Rival sees Shanghai port as busiest
Singapore has admitted Shanghai could leapfrog the city state as the world's busiest container port this year, buoyed by China's strong trade growth.
Teo Chee Hean, Singapore's deputy prime minister and defence minister, said: 'Many Asian ports like Shanghai are consequently enjoying strong growth. Fuelled by China's burgeoning domestic economy and strong export competitiveness, we will not be surprised if Shanghai overtakes us as the world's busiest container port this year.'
Container volumes through Shanghai climbed to 19.06 million teu (20-foot equivalent units) in the first eight months of this year.
Singapore by comparison saw a 13 per cent increase in box volumes to 19.01 million teu. Based on box volumes so far this year and a strong 21 per cent rise in container throughput in August, Shanghai is on course to handle around 31 million teu this year.
Singapore is likely to handle about 30 million teu.
Shenzhen is also set to overtake Hong Kong as the world's third-busiest box port after strong growth in box volumes in the first eight months of this year. Port watchers forecast that Shenzhen could handle about 28 million teu this year compared with Hong Kong's full-year total of about 24 million teu.
'If the massive 20-plus-percentage increase in container volumes seen at Shenzhen over the past couple of months continues for the rest of this year, then it's conceivable Shenzhen might even overtake Singapore to take second place. It's an outside chance, but it's there,' one industry source said.
Despite the prospect of Singapore losing the top spot, Teo said the city, as a key transshipment hub, would still benefit from China's trade growth. 'Singapore stands to benefit from Asia's progress in general and China's growth in particular. I am therefore confident that the Singapore port will continue to remain the linchpin for Singapore's development as a leading international maritime centre in the world,' he said, speaking at the Singapore Shipping Association's 25th anniversary dinner on Thursday night.
As part of the government's continued support of the maritime industry, Teo announced plans to spend up to S$200 million (HK$1.18 billion) over the next 10 years to set up a maritime institute. The initial cash will come from the Maritime and Port Authority of Singapore, buoyed by extra co-funding from other government-backed bodies.
Hong Kong Polytechnic University's maritime library and research and development centre was named after shipping stalwart Frank Tsao Wen-king last year after Tsao gave HK$10 million for training and research. Tsao is head of the IMC shipping, shipbuilding and logistics group, and also helped launch the Malaysian shipping company MISC.
Turning to the outlook for the shipping industry, Teo said concerns remained even though the sector's future seemed promising.
'How Europe's debt troubles and unemployment in the United States will pan out are critical uncertainties. Within the shipping industry, oversupply issues with container ships will be with us for a while,' Teo said. Teo Siong Seng, president of the Singapore Shipping Association, agreed and added that piracy was a 'real and serious threat; not only to the safety of our ships and the environment, but also the lives of our seafarers'.
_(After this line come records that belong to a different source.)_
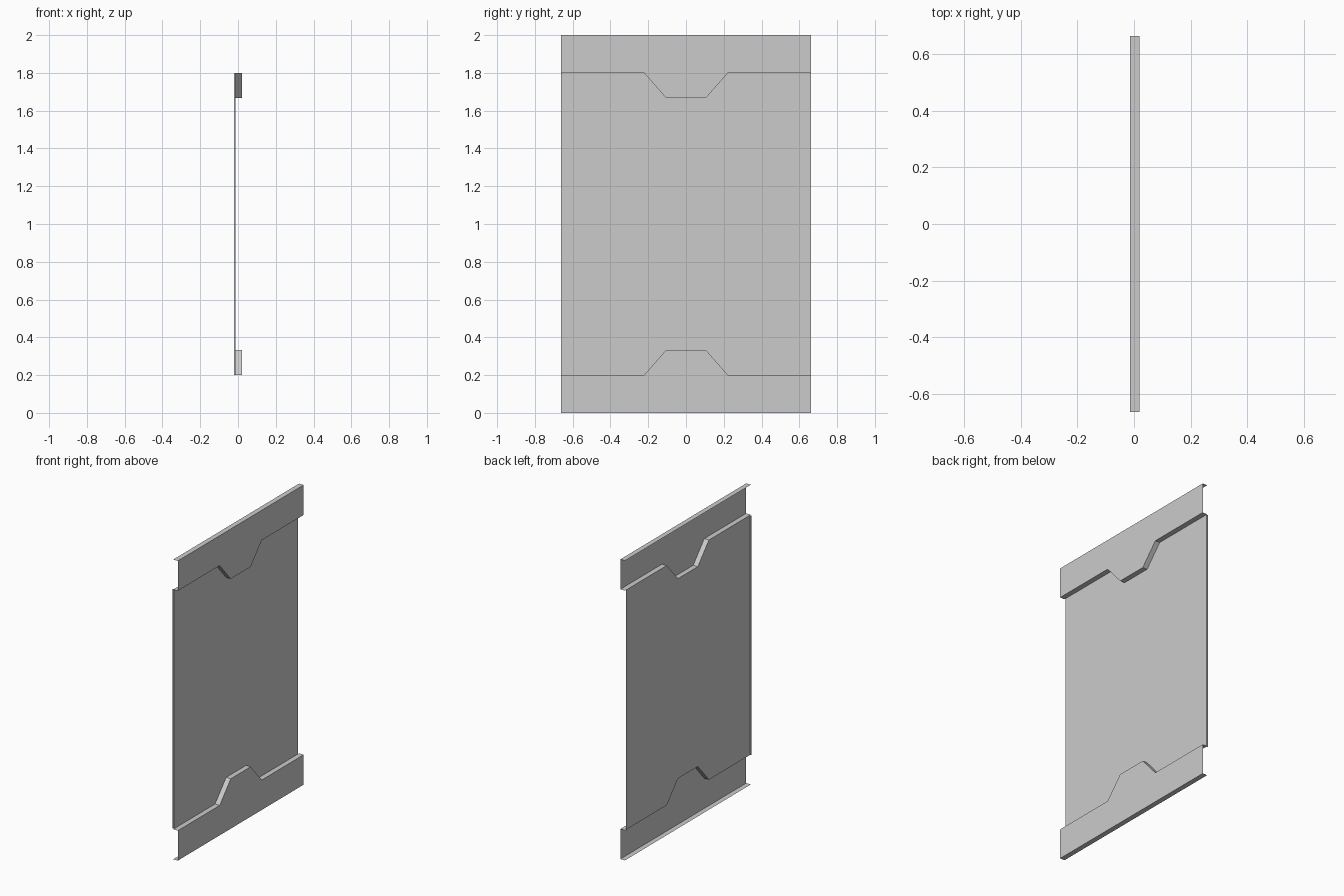
import bpy, bmesh

if "Cube" in bpy.data.objects:
    bpy.data.objects.remove(bpy.data.objects["Cube"])

HW, SW = 0.663, 0.655             # half width of the strips / centre sheet
X_OUT, X_IN, X_LIP = 0.02, -0.014, -0.021
# Notched seam between the lower strip and the centre sheet (y, z)
SEAM = [(-0.222, 0.2), (-0.105, 0.333), (0.105, 0.333), (0.222, 0.2)]


def sheet(name, polys):
    """One thin pressed sheet made of joined flat faces."""
    bm = bmesh.new()
    for poly in polys:
        bm.faces.new([bm.verts.new(p) for p in poly])
    bmesh.ops.remove_doubles(bm, verts=bm.verts, dist=1e-5)
    bmesh.ops.recalc_face_normals(bm, faces=bm.faces)
    me = bpy.data.meshes.new(name)
    bm.to_mesh(me)
    bm.free()
    ob = bpy.data.objects.new(name, me)
    bpy.context.collection.objects.link(ob)
    return ob


def seam_line(w):
    return [(-w, 0.2)] + SEAM + [(w, 0.2)]


def swept(path, xa, xb):
    """Ribbon of quads following a (y, z) path, between two x depths."""
    return [[(xa, *p), (xa, *q), (xb, *q), (xb, *p)] for p, q in zip(path, path[1:])]


# Centre sheet, recessed between the strips
outline = seam_line(SW) + [(y, 2 - z) for y, z in reversed(seam_line(SW))]
sheet("centre_panel", [[(X_IN, y, z) for y, z in outline]])

# Bottom and top strips: raised face, step wall along the seam, outer flange
for name, flip in (("bottom_strip", False), ("top_strip", True)):
    def at(p):
        return (p[0], 2 - p[1]) if flip else p
    seam = [at(p) for p in seam_line(HW)]
    edge = [at((-HW, 0)), at((HW, 0))]
    face = [(X_OUT, *p) for p in seam + edge[::-1]]
    sheet(name, [face] + swept(seam, X_OUT, X_IN) + swept(edge, X_OUT, X_IN))

# Side lips: small step back, then a narrow outward edge
for name, s in (("left_lip", -1), ("right_lip", 1)):
    profile = [(X_IN, s * SW), (X_LIP, s * SW), (X_LIP, s * HW)]
    sheet(name, [[(*a, 0.2), (*b, 0.2), (*b, 1.8), (*a, 1.8)]
                 for a, b in zip(profile, profile[1:])])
Teo Siong Seng also warned against regional legislation that threatened shipping. He said that with more than 90 per cent of cargo moved by sea, 'the industry cannot support any unilateral or regional legislation that might hinder the flow of trade or create unfair trading conditions'. The remark was seen as a reference to calls by the Asian Shippers' Council, which represents cargo owners, for government action to end the cartel among shipping lines, which controls 85 per cent of the cargo on transpacific trades.
Shanghai is projected to handle 31 million teu this year
The city's container throughput in August rose by: 21%